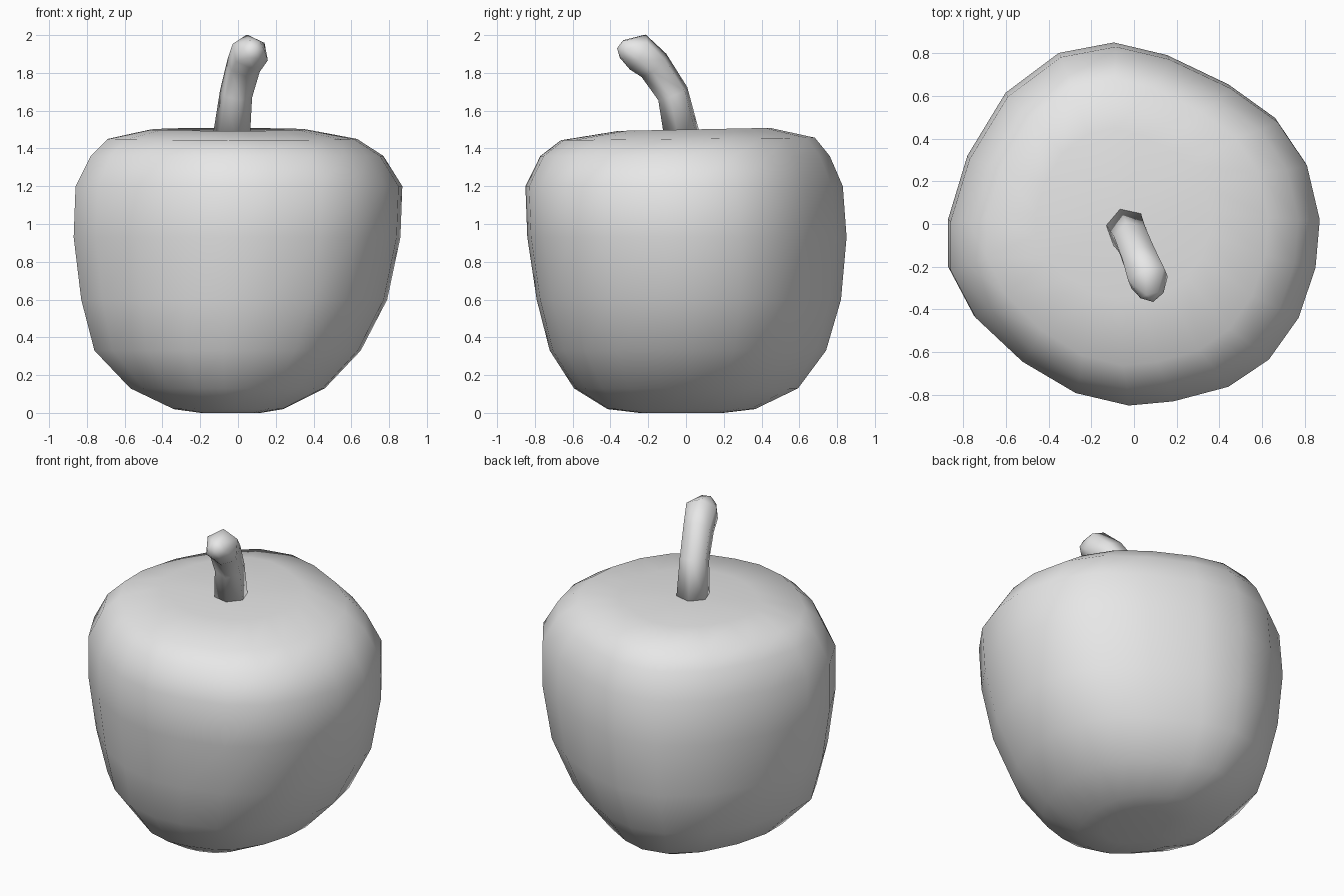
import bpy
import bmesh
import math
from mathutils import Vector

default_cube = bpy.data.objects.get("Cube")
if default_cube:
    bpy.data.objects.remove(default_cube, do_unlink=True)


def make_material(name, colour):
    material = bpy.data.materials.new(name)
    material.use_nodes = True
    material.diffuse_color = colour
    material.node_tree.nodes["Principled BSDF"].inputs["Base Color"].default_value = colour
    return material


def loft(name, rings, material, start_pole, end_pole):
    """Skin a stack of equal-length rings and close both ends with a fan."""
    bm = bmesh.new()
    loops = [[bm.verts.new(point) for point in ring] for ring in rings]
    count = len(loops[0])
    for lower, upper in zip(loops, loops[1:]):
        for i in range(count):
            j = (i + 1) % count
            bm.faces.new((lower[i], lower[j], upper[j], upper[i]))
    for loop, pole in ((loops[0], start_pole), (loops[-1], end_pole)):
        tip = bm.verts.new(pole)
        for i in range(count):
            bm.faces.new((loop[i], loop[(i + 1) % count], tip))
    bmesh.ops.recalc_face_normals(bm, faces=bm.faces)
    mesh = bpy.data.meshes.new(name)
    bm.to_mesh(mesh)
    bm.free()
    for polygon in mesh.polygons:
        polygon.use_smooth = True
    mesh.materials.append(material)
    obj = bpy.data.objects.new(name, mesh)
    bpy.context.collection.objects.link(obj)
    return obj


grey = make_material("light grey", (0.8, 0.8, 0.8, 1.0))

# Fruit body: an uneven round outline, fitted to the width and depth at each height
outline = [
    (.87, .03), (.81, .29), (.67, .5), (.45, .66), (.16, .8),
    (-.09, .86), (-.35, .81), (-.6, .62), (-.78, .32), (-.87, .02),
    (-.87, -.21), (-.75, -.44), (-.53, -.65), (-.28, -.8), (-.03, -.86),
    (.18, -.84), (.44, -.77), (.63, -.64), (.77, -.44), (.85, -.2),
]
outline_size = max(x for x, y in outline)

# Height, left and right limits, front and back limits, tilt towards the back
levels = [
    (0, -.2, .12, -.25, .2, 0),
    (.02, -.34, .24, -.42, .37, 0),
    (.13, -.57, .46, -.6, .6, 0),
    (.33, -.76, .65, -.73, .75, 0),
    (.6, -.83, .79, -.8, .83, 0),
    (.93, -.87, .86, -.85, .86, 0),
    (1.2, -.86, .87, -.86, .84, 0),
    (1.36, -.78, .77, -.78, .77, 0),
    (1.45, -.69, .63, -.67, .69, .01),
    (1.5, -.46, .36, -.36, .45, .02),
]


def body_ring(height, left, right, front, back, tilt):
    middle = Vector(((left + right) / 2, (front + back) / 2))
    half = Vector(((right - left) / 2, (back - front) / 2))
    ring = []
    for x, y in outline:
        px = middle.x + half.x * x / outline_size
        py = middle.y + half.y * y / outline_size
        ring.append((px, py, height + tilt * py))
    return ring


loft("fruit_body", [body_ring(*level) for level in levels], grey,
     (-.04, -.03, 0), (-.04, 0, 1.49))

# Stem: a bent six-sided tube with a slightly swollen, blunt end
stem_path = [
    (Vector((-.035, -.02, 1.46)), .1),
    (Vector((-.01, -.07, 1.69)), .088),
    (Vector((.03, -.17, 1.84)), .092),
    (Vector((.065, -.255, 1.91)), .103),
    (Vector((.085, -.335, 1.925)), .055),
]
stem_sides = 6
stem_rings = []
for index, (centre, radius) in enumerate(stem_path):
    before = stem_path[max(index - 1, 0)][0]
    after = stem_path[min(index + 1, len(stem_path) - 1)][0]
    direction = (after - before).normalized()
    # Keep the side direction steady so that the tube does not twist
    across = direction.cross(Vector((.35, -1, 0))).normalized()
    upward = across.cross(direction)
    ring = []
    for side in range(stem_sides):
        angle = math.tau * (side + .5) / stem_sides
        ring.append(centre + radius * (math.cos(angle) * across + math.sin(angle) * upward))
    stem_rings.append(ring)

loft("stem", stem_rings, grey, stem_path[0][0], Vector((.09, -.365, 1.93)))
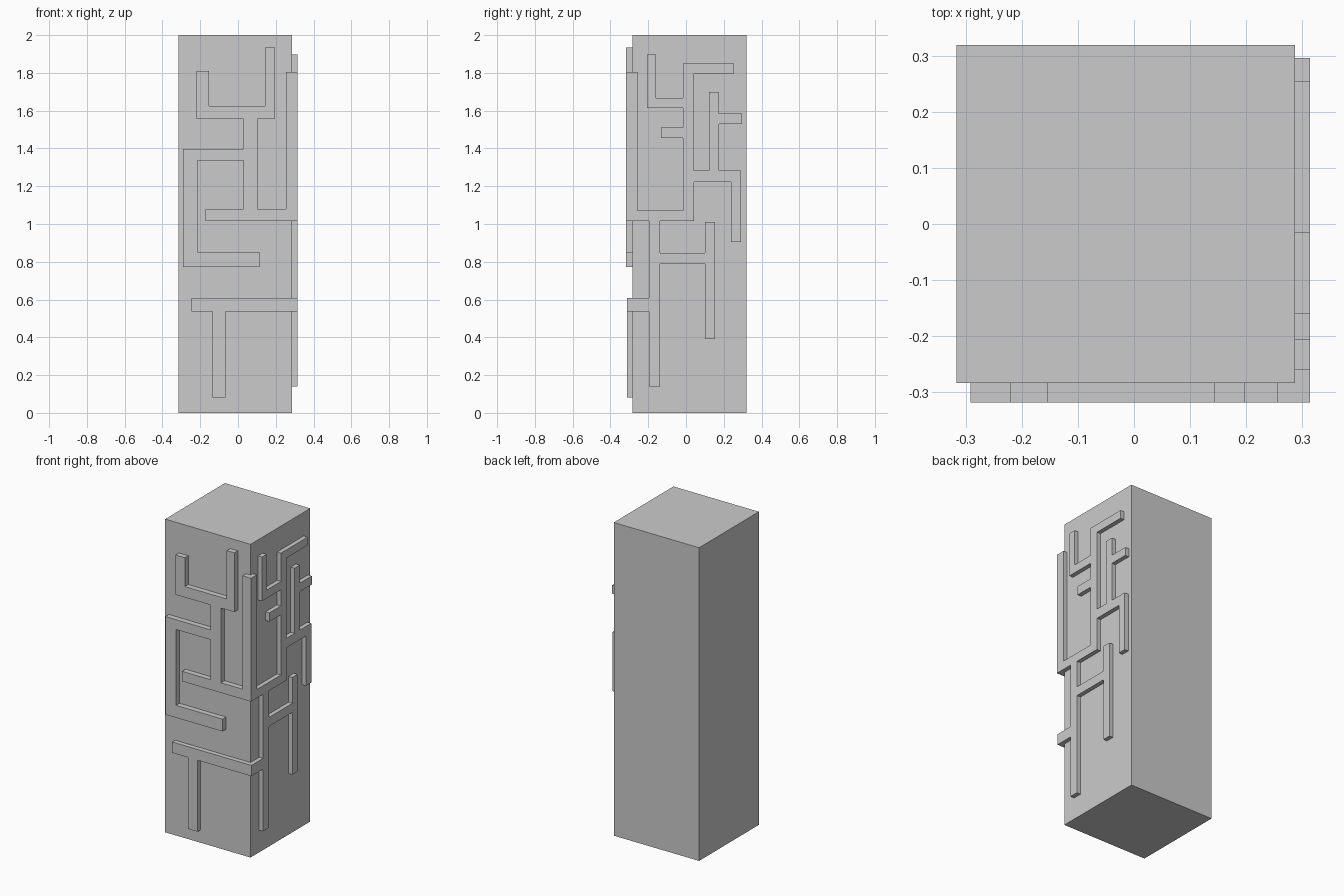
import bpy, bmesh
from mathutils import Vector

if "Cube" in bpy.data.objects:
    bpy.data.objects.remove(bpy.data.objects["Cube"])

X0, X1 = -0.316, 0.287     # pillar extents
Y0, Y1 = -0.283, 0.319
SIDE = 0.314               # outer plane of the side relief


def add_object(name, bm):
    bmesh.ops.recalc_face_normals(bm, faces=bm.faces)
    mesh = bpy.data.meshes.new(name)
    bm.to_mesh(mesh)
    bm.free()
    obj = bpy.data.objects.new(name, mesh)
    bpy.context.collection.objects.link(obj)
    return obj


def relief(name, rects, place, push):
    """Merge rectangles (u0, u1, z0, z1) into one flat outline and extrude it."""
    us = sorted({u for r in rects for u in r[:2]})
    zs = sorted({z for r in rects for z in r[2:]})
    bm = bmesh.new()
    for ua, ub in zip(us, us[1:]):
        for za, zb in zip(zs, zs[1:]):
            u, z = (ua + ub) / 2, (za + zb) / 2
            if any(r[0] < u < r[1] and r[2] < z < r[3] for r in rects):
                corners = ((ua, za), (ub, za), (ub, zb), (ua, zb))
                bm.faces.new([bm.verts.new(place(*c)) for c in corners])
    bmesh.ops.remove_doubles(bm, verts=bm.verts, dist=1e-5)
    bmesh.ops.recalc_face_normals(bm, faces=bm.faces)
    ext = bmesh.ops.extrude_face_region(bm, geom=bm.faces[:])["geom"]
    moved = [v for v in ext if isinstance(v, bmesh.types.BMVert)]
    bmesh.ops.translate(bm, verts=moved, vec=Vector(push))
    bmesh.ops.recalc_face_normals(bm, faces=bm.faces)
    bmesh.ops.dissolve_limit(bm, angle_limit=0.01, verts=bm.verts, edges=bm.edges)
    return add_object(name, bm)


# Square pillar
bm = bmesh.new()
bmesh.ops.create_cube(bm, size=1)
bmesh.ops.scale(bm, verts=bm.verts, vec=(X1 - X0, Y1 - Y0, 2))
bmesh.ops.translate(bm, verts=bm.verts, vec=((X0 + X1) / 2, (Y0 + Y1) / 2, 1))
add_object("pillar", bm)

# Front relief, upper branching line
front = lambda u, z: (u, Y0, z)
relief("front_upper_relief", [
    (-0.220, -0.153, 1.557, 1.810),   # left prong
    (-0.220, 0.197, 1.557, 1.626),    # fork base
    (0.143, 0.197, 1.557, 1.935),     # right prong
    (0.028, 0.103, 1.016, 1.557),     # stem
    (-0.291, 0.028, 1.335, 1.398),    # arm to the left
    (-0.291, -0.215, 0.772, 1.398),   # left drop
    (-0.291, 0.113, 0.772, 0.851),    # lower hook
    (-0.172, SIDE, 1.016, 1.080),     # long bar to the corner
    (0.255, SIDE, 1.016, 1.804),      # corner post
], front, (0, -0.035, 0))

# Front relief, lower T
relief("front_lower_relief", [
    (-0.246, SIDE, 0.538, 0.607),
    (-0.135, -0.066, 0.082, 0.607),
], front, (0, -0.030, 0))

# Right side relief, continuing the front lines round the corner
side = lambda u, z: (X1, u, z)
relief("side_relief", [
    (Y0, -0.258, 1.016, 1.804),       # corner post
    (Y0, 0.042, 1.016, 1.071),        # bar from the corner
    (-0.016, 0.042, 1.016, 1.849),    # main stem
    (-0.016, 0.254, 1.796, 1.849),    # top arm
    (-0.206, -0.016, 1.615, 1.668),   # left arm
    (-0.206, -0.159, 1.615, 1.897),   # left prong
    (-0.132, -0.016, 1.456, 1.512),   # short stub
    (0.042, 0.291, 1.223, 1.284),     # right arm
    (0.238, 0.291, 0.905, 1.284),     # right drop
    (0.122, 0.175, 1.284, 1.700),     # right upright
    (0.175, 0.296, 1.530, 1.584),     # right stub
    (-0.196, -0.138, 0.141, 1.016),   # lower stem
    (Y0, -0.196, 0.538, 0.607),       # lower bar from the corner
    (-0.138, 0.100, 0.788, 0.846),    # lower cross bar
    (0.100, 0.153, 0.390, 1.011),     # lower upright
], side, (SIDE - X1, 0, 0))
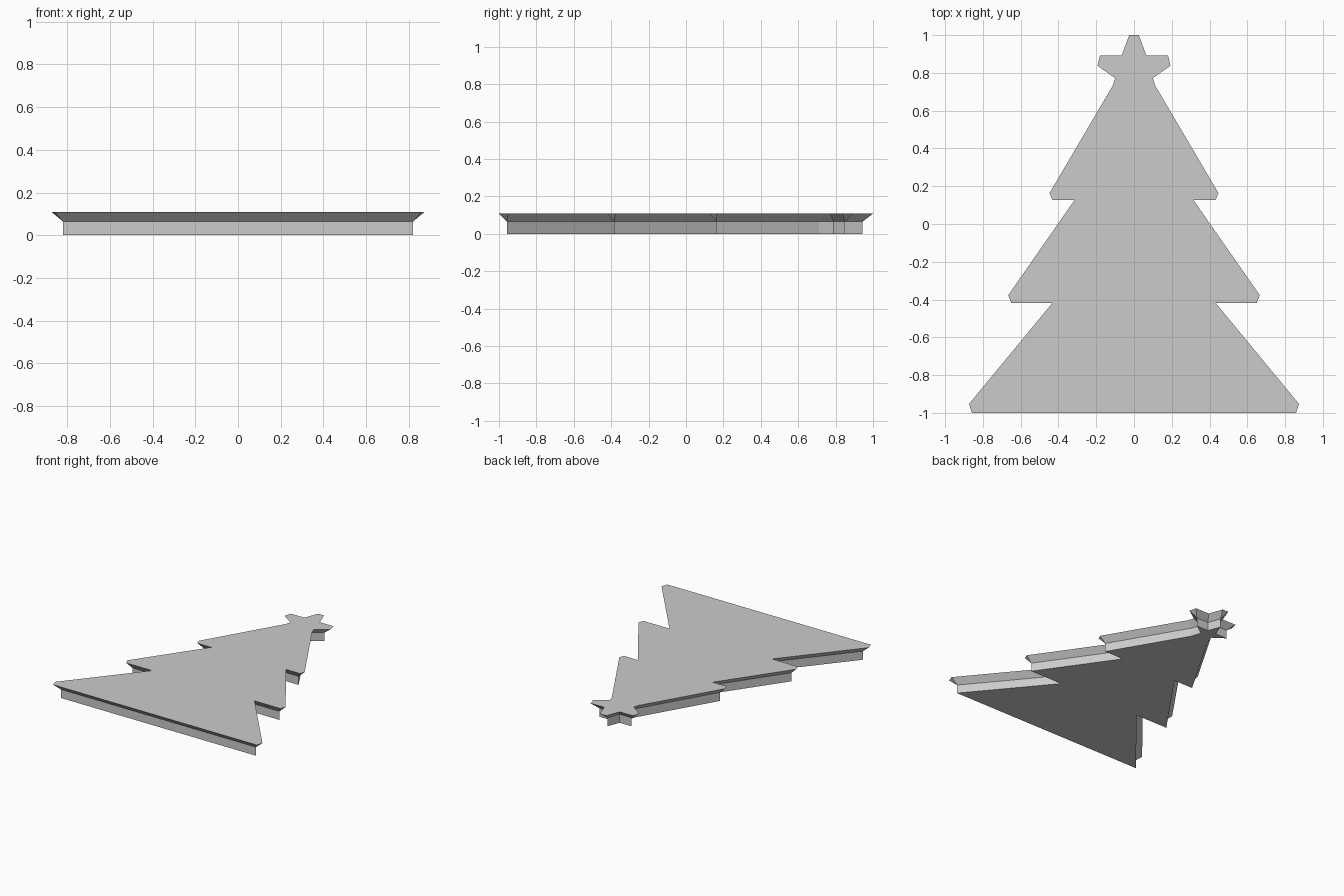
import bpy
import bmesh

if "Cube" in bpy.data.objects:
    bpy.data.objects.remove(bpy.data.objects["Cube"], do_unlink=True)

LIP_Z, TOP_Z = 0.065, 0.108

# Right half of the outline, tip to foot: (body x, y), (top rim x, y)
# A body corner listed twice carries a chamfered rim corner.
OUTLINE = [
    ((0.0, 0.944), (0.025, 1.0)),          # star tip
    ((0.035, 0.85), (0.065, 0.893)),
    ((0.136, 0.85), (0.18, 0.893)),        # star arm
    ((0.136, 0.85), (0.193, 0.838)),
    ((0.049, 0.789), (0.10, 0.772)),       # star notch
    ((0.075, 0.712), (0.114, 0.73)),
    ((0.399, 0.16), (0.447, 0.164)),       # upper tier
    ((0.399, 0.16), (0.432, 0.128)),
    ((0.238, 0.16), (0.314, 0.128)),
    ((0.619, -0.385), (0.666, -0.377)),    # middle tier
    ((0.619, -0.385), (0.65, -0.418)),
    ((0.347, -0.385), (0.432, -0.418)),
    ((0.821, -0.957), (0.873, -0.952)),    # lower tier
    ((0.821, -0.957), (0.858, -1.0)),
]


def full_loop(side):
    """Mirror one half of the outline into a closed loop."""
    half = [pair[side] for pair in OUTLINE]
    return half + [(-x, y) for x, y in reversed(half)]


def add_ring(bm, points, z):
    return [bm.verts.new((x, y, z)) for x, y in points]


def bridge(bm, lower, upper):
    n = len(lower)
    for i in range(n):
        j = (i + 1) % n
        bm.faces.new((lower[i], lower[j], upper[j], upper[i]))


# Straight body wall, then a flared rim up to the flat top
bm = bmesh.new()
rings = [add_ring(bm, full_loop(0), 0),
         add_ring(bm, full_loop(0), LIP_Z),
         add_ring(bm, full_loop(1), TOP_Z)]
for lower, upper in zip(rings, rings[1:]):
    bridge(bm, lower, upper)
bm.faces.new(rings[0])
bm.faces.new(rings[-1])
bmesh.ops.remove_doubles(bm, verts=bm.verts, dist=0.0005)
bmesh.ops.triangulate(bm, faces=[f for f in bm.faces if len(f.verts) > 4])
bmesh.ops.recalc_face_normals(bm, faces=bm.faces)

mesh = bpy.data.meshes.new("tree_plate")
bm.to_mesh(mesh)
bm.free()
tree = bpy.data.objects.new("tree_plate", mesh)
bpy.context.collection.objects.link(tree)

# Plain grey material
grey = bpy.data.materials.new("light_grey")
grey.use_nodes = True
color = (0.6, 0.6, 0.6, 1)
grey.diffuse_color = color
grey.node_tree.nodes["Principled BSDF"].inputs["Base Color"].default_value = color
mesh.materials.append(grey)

PROBLEM STATEMENT: In the records above, find every line that contains the word "with" and copy it.

OUTPUT:
    """Skin a stack of equal-length rings and close both ends with a fan."""
# Stem: a bent six-sided tube with a slightly swollen, blunt end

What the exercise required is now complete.